[Records from a dataset]
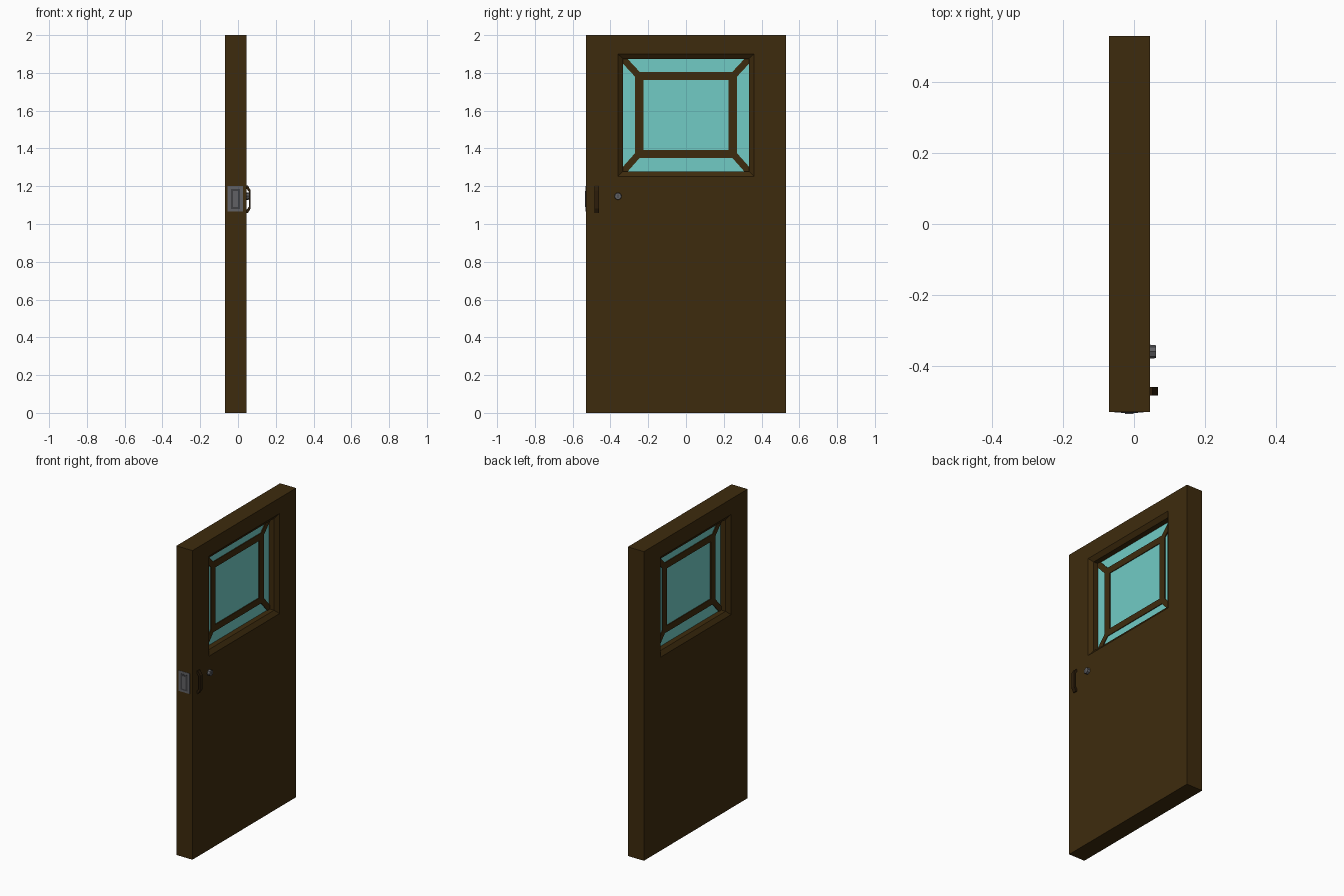
import bpy, bmesh, math
from mathutils import Matrix

if "Cube" in bpy.data.objects:
    bpy.data.objects.remove(bpy.data.objects["Cube"])


def material(name, rgb):
    m = bpy.data.materials.new(name)
    m.diffuse_color = (*rgb, 1)
    m.use_nodes = True
    m.node_tree.nodes["Principled BSDF"].inputs["Base Color"].default_value = m.diffuse_color
    return m


WOOD = material("dark_wood", (0.048, 0.024, 0.004))
DARK = material("handle_brown", (0.025, 0.012, 0.003))
GLASS = material("teal_glass", (0.165, 0.6, 0.56))
STEEL = material("steel", (0.12, 0.12, 0.13))
SLOT = material("dark_steel", (0.05, 0.05, 0.055))


def finish(bm, name, mat):
    bmesh.ops.recalc_face_normals(bm, faces=bm.faces)
    me = bpy.data.meshes.new(name)
    bm.to_mesh(me)
    bm.free()
    ob = bpy.data.objects.new(name, me)
    bpy.context.collection.objects.link(ob)
    me.materials.append(mat)
    return ob


def rings(name, sections, mat):
    """Closed rectangular frame: each section is (x, y0, y1, z0, z1)."""
    bm = bmesh.new()
    loops = [[bm.verts.new(p) for p in ((x, a, c), (x, b, c), (x, b, d), (x, a, d))]
             for x, a, b, c, d in sections]
    for i, la in enumerate(loops):
        lb = loops[(i + 1) % len(loops)]
        for k in range(4):
            n = (k + 1) % 4
            bm.faces.new((la[k], la[n], lb[n], lb[k]))
    return finish(bm, name, mat)


def prism(name, pts, offset, mat):
    """Extrude a 3D polygon along offset."""
    bm = bmesh.new()
    f = bm.faces.new([bm.verts.new(p) for p in pts])
    r = bmesh.ops.extrude_face_region(bm, geom=[f])
    vs = [g for g in r["geom"] if isinstance(g, bmesh.types.BMVert)]
    bmesh.ops.translate(bm, verts=vs, vec=offset)
    return finish(bm, name, mat)


def box(name, x0, x1, y0, y1, z0, z1, mat):
    return prism(name, [(x0, y0, z0), (x0, y1, z0), (x0, y1, z1), (x0, y0, z1)],
                 (x1 - x0, 0, 0), mat)


XB, XF, XM = -0.07, 0.045, -0.0125
OUT = (-0.53, 0.53, 0, 2)
HOLE = (-0.36, 0.36, 1.252, 1.9)
PANE = (-0.333, 0.333, 1.279, 1.873)
BAR = (-0.27, 0.27, 1.35, 1.805)
BAR_IN = (-0.225, 0.225, 1.392, 1.762)

# Door slab with a bevelled window opening on both sides
rings("door_slab", [(XB, *OUT), (XF, *OUT), (XF, *HOLE), (XF - 0.02, *PANE),
                    (XB + 0.02, *PANE), (XB, *HOLE)], WOOD)

# Window pane
box("window_glass", XM - 0.003, XM + 0.003, *PANE, GLASS)

# Inner rectangular window bars
T = 0.008
rings("window_bars", [(XM - T, *BAR), (XM + T, *BAR), (XM + T, *BAR_IN), (XM - T, *BAR_IN)], WOOD)

# Diagonal bars joining the corners
W = 0.025
for sy in (0, 1):
    for sz in (0, 1):
        py, pz = PANE[sy], PANE[2 + sz]
        qy, qz = BAR[sy], BAR[2 + sz]
        dy, dz = (-W, W)[sy], (-W, W)[sz]
        x = XM - T
        prism("diagonal_bar", [(x, py, pz), (x, py - dy, pz), (x, qy - dy, qz),
                               (x, qy - dy, qz - dz), (x, qy, qz - dz), (x, py, pz - dz)],
              (2 * T, 0, 0), WOOD)

# Pull handle: bent bar profile
prof = [(0.044, 1.204), (0.052, 1.204), (0.067, 1.178), (0.067, 1.083), (0.052, 1.057),
        (0.044, 1.057), (0.044, 1.073), (0.057, 1.09), (0.057, 1.171), (0.044, 1.188)]
prism("pull_handle", [(x, -0.484, z) for x, z in prof], (0, 0.024, 0), DARK)

# Keyhole lock
bm = bmesh.new()
bmesh.ops.create_cone(bm, cap_ends=True, segments=8, radius1=0.02, radius2=0.018, depth=0.019,
                      matrix=Matrix.Translation((0.0525, -0.36, 1.147)) @ Matrix.Rotation(math.pi / 2, 4, 'Y'))
finish(bm, "lock_cylinder", STEEL)
box("key_slot", 0.06, 0.0625, -0.363, -0.357, 1.137, 1.157, SLOT)

# Latch plate on the door edge
box("latch_plate", -0.055, 0.027, -0.532, -0.525, 1.067, 1.2, STEEL)
box("latch_recess", -0.037, 0.011, -0.533, -0.525, 1.08, 1.184, SLOT)
box("latch_bolt", -0.026, -0.001, -0.535, -0.525, 1.09, 1.174, STEEL)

▶ _Your assignment_
A verbatim copy of the data, pictures removed, is the expected result.

▶ _Solution for this task_
import bpy, bmesh, math
from mathutils import Matrix

if "Cube" in bpy.data.objects:
    bpy.data.objects.remove(bpy.data.objects["Cube"])


def material(name, rgb):
    m = bpy.data.materials.new(name)
    m.diffuse_color = (*rgb, 1)
    m.use_nodes = True
    m.node_tree.nodes["Principled BSDF"].inputs["Base Color"].default_value = m.diffuse_color
    return m


WOOD = material("dark_wood", (0.048, 0.024, 0.004))
DARK = material("handle_brown", (0.025, 0.012, 0.003))
GLASS = material("teal_glass", (0.165, 0.6, 0.56))
STEEL = material("steel", (0.12, 0.12, 0.13))
SLOT = material("dark_steel", (0.05, 0.05, 0.055))


def finish(bm, name, mat):
    bmesh.ops.recalc_face_normals(bm, faces=bm.faces)
    me = bpy.data.meshes.new(name)
    bm.to_mesh(me)
    bm.free()
    ob = bpy.data.objects.new(name, me)
    bpy.context.collection.objects.link(ob)
    me.materials.append(mat)
    return ob


def rings(name, sections, mat):
    """Closed rectangular frame: each section is (x, y0, y1, z0, z1)."""
    bm = bmesh.new()
    loops = [[bm.verts.new(p) for p in ((x, a, c), (x, b, c), (x, b, d), (x, a, d))]
             for x, a, b, c, d in sections]
    for i, la in enumerate(loops):
        lb = loops[(i + 1) % len(loops)]
        for k in range(4):
            n = (k + 1) % 4
            bm.faces.new((la[k], la[n], lb[n], lb[k]))
    return finish(bm, name, mat)


def prism(name, pts, offset, mat):
    """Extrude a 3D polygon along offset."""
    bm = bmesh.new()
    f = bm.faces.new([bm.verts.new(p) for p in pts])
    r = bmesh.ops.extrude_face_region(bm, geom=[f])
    vs = [g for g in r["geom"] if isinstance(g, bmesh.types.BMVert)]
    bmesh.ops.translate(bm, verts=vs, vec=offset)
    return finish(bm, name, mat)


def box(name, x0, x1, y0, y1, z0, z1, mat):
    return prism(name, [(x0, y0, z0), (x0, y1, z0), (x0, y1, z1), (x0, y0, z1)],
                 (x1 - x0, 0, 0), mat)


XB, XF, XM = -0.07, 0.045, -0.0125
OUT = (-0.53, 0.53, 0, 2)
HOLE = (-0.36, 0.36, 1.252, 1.9)
PANE = (-0.333, 0.333, 1.279, 1.873)
BAR = (-0.27, 0.27, 1.35, 1.805)
BAR_IN = (-0.225, 0.225, 1.392, 1.762)

# Door slab with a bevelled window opening on both sides
rings("door_slab", [(XB, *OUT), (XF, *OUT), (XF, *HOLE), (XF - 0.02, *PANE),
                    (XB + 0.02, *PANE), (XB, *HOLE)], WOOD)

# Window pane
box("window_glass", XM - 0.003, XM + 0.003, *PANE, GLASS)

# Inner rectangular window bars
T = 0.008
rings("window_bars", [(XM - T, *BAR), (XM + T, *BAR), (XM + T, *BAR_IN), (XM - T, *BAR_IN)], WOOD)

# Diagonal bars joining the corners
W = 0.025
for sy in (0, 1):
    for sz in (0, 1):
        py, pz = PANE[sy], PANE[2 + sz]
        qy, qz = BAR[sy], BAR[2 + sz]
        dy, dz = (-W, W)[sy], (-W, W)[sz]
        x = XM - T
        prism("diagonal_bar", [(x, py, pz), (x, py - dy, pz), (x, qy - dy, qz),
                               (x, qy - dy, qz - dz), (x, qy, qz - dz), (x, py, pz - dz)],
              (2 * T, 0, 0), WOOD)

# Pull handle: bent bar profile
prof = [(0.044, 1.204), (0.052, 1.204), (0.067, 1.178), (0.067, 1.083), (0.052, 1.057),
        (0.044, 1.057), (0.044, 1.073), (0.057, 1.09), (0.057, 1.171), (0.044, 1.188)]
prism("pull_handle", [(x, -0.484, z) for x, z in prof], (0, 0.024, 0), DARK)

# Keyhole lock
bm = bmesh.new()
bmesh.ops.create_cone(bm, cap_ends=True, segments=8, radius1=0.02, radius2=0.018, depth=0.019,
                      matrix=Matrix.Translation((0.0525, -0.36, 1.147)) @ Matrix.Rotation(math.pi / 2, 4, 'Y'))
finish(bm, "lock_cylinder", STEEL)
box("key_slot", 0.06, 0.0625, -0.363, -0.357, 1.137, 1.157, SLOT)

# Latch plate on the door edge
box("latch_plate", -0.055, 0.027, -0.532, -0.525, 1.067, 1.2, STEEL)
box("latch_recess", -0.037, 0.011, -0.533, -0.525, 1.08, 1.184, SLOT)
box("latch_bolt", -0.026, -0.001, -0.535, -0.525, 1.09, 1.174, STEEL)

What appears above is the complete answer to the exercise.